The Intel Education Service Corp (IESC), a team of Intel volunteers, is in Egypt helping children and teachers more effectively use the Intel-powered Classmate PCs. Mustapha Abdulai, a test research and development engineer, recaps first weeks experiences in Beni Suef, Egypt.
Making an Impact in Beni Suef
by Mustapha Abdulai
Our team arrived in Beni Suef which is a village in Upper Egypt (Upper = South) with the intention of maximizing the utilization of the 500 Intel-powered classmate PCs (CMPCs) deployed by the previous IESC team in 2009. Over the previous four days, the team retrained both technicians and teachers as well as providing maintenance to CMPCs.
Our NGO, CARE International, worked with each of the ten schools that have had CMPCs deployed to send at least one teacher and one technician to the Beni Suef Women’s Center for 2-days of training. Despite the fact that the teachers and technicians were requested to attend on their own time, after school hours, and had to travel for several hours they still showed up two hours before the scheduled training, full of excitement and ready to go.
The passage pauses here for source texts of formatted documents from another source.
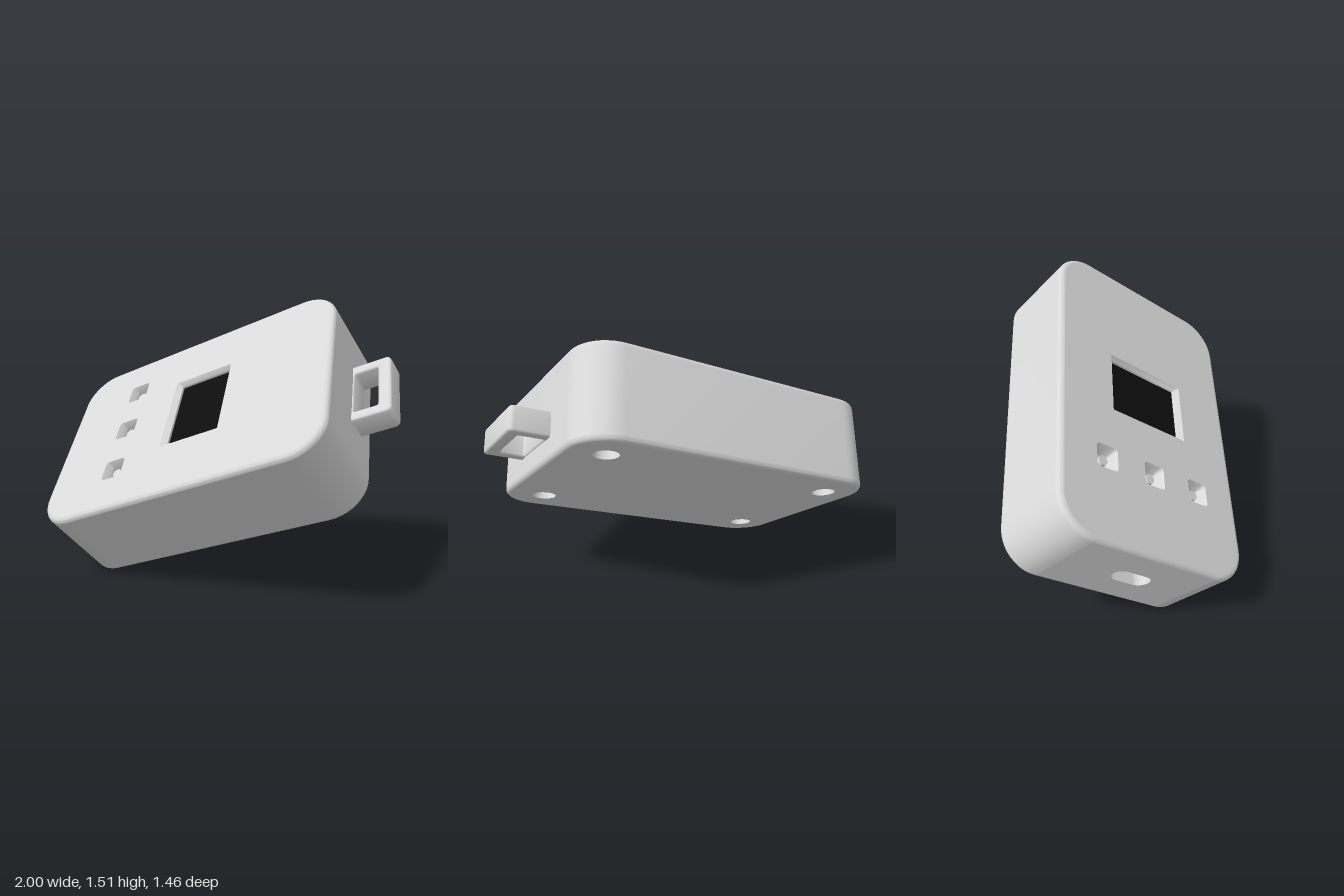
import * as THREE from 'three';
import { toCreasedNormals } from 'three/addons/utils/BufferGeometryUtils.js';

const W = 1.71, H = 1.16, D = 0.487, R = 0.2, F = 0.028; // case size, corner radius, edge fillet

// Counter-clockwise rounded rectangle, starting below the left edge
function roundRect(w, h, r, cx = 0, cy = 0, seg = 10) {
  const pts = [];
  [[-1, -1], [1, -1], [1, 1], [-1, 1]].forEach(([sx, sy], k) => {
    for (let i = 0; i <= seg; i++) {
      const a = Math.PI * (1 + k / 2 + i / seg / 2);
      pts.push(new THREE.Vector2(cx + sx * (w / 2 - r) + r * Math.cos(a), cy + sy * (h / 2 - r) + r * Math.sin(a)));
    }
  });
  return pts;
}

// Skin between stacked rings [points, z]
function loft(rings, closed = true) {
  const n = rings[0][0].length, pos = [], index = [];
  rings.forEach(([pts, z]) => pts.forEach(p => pos.push(p.x, p.y, z)));
  for (let i = 0; i < rings.length - 1; i++) {
    for (let j = 0; j < (closed ? n : n - 1); j++) {
      const a = i * n + j, b = i * n + (j + 1) % n;
      index.push(a, b, b + n, a, b + n, a + n);
    }
  }
  const g = new THREE.BufferGeometry();
  g.setAttribute('position', new THREE.Float32BufferAttribute(pos, 3));
  g.setIndex(index);
  return toCreasedNormals(g, 0.6);
}

function plate(outline, holes = []) {
  const s = new THREE.Shape(outline);
  holes.forEach(h => s.holes.push(new THREE.Path(h)));
  return new THREE.ShapeGeometry(s);
}

export function createModel() {
  const shell = new THREE.MeshStandardMaterial({ color: 0xd8d8d8 });
  shell.name = 'light grey plastic';
  const black = new THREE.MeshStandardMaterial({ color: 0x0d0d0d });
  black.name = 'screen black';

  const device = new THREE.Group();
  device.name = 'device';
  const add = (parent, name, geo, mat = shell) => {
    const m = new THREE.Mesh(geo, mat);
    m.name = name;
    parent.add(m);
    return m;
  };
  // Recess going down -z from its parent's face
  const pocket = (parent, name, rings) => {
    add(parent, name + 'Walls', loft(rings));
    const [pts, z] = rings[rings.length - 1];
    add(parent, name + 'Floor', plate(pts)).position.z = z;
  };

  // Side wall, open at the port end
  const outline = roundRect(W, H, R);
  add(device, 'sideWall', loft([[outline, F - D / 2], [outline, D / 2 - F]], false));

  // Front and back faces, each with its filleted rim
  const face = (name, holes) => {
    const g = new THREE.Group();
    g.name = name;
    const rings = [];
    for (let i = 0; i <= 5; i++) {
      const a = i / 5 * Math.PI / 2, e = F * (1 - Math.cos(a));
      rings.push([roundRect(W - 2 * e, H - 2 * e, R - e), F * (Math.sin(a) - 1)]);
    }
    add(g, name + 'Rim', loft(rings));
    add(g, name + 'Panel', plate(roundRect(W - 2 * F, H - 2 * F, R - F), holes));
    g.position.z = D / 2;
    device.add(g);
    return g;
  };

  // Front: screen window and three buttons
  const windowOuter = roundRect(0.36, 0.49, 0.005, 0.07, 0.005, 2);
  const windowInner = roundRect(0.315, 0.45, 0.005, 0.075, 0.008, 2);
  const buttonX = -0.405, buttonYs = [0.3, 0, -0.3];
  const buttonHole = (y, s) => roundRect(s, s, s * 0.15, buttonX, y, 4);
  const front = face('front', [windowOuter, ...buttonYs.map(y => buttonHole(y, 0.128))]);
  pocket(front, 'screenWindow', [[windowOuter, 0], [windowInner, -0.025], [windowInner, -0.042]]);
  add(front, 'screen', new THREE.BoxGeometry(0.31, 0.445, 0.006), black).position.set(0.075, 0.008, -0.038);
  for (const y of buttonYs) {
    pocket(front, 'buttonRecess', [[buttonHole(y, 0.128), 0], [buttonHole(y, 0.09), -0.04], [buttonHole(y, 0.09), -0.1]]);
    add(front, 'buttonBase', new THREE.BoxGeometry(0.075, 0.075, 0.03)).position.set(buttonX, y, -0.085);
    const cap = add(front, 'buttonCap', new THREE.CylinderGeometry(0.026, 0.026, 0.04, 20));
    cap.rotation.x = Math.PI / 2;
    cap.position.set(buttonX, y, -0.055);
  }

  // Back: four round screw recesses
  const screws = [];
  for (const x of [-0.655, 0.655]) for (const y of [-0.38, 0.38]) screws.push(roundRect(0.126, 0.126, 0.063, x, y, 8));
  const back = face('back', screws);
  back.position.z = -D / 2;
  back.rotation.y = Math.PI;
  screws.forEach(s => pocket(back, 'screwRecess', [[s, 0], [s, -0.12]]));

  // Port end with its slot
  const end = new THREE.Group();
  end.name = 'portEnd';
  end.position.x = -W / 2;
  end.rotation.y = -Math.PI / 2;
  device.add(end);
  const slot = roundRect(0.11, 0.22, 0.05, 0, -0.02);
  add(end, 'portEndPanel', plate(roundRect(D - 2 * F, H - 2 * R, 0), [slot]));
  pocket(end, 'portSlot', [[slot, 0], [slot, -0.1]]);

  // Strap loop on the opposite end
  const loopShape = new THREE.Shape(roundRect(0.245, 0.39, 0.025, 0.9325, 0, 4));
  loopShape.holes.push(new THREE.Path(roundRect(0.125, 0.27, 0.01, 0.925, 0, 3)));
  const b = 0.015;
  const loopGeo = new THREE.ExtrudeGeometry(loopShape, {
    depth: 0.13 - 2 * b, bevelThickness: b, bevelSize: b, bevelOffset: -b, bevelSegments: 4,
  });
  add(device, 'strapLoop', toCreasedNormals(loopGeo, 0.6)).position.z = b - 0.132;

  // Tilted pose of the whole device
  const n = new THREE.Vector3(-0.085, 0.73, 0.68).normalize();
  const l = new THREE.Vector3(0.901, 0.346, -0.259);
  l.addScaledVector(n, -l.dot(n)).normalize();
  const v = new THREE.Vector3().crossVectors(n, l);
  device.quaternion.setFromRotationMatrix(new THREE.Matrix4().makeBasis(l, v, n));
  device.position.set(-0.03, 0.765, 0);

  const model = new THREE.Group();
  model.name = 'model';
  model.add(device);
  return model;
}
For the first two days, the team split into a technical team (Hicham and I) and a teacher training team (Hadj, Gina and Bassam). At the end of the training sessions, we had a better understanding of some of the obstacles that have led to the underutilization of the CMPCs over the past year. Some of those barriers included undertrained teachers, miss-configured equipment (access point, teacher PC or CMPCs), undertrained technical staff and no single point of contact to escalate more complicated technical questions. The Technicians brought most of the nonfunctioning equipment with them to the training so we spent most of the second day debugging, ghosting new images onto CMPCs as well as resetting and configuring the Access Points. We also walked the teachers through a demo of the education software stack, with the teacher acting as students and we as teachers.We then visited each of the ten schools, breaking up into two teams so that we would have a native Egyptian on each team (Bassam took Hicham, Hadj and I took Gina). The first school did not have their network configured correctly which we quickly fixed and were able to walk the technician through a few how-to’s including how to restore a CMPC from an image on a USB stick. Each team visited about three schools per day so we arrived at some of the schools right around lunchtime which meant the kids got to either see us on our way in or out of the school. You can see how excited the kids were to see us, they immediately started practicing their English by asking us questions until they ran out of the standard questions and had to switch to Arabic. For a brief moment, we knew what celebrities must feel like but of course that feeling was short lived as we started our drive back on the very rough roads back to our hotel. We visited two schools were the CMPCs were already setup and was being used as intended, this made us very happy and hopeful that we can get all the other schools to this level. We were disappointed that we couldn’t get the systems up and running at two of the schools, one with a teacher laptop that blue screened every time we tried to reinstall Windows XP and the second with a completely nonresponsive access point. We took the laptop and access point back with us, we’ve contacted HP to get the laptop fixed and CARE will look into replacing the access point. Next week, we are roughing it to Al-Minya by taking the train and will be repeating the training and debug, we’ve learned so much about the teachers and the schools by now so our expectations are even higher for Al-Minya, stay tuned for more.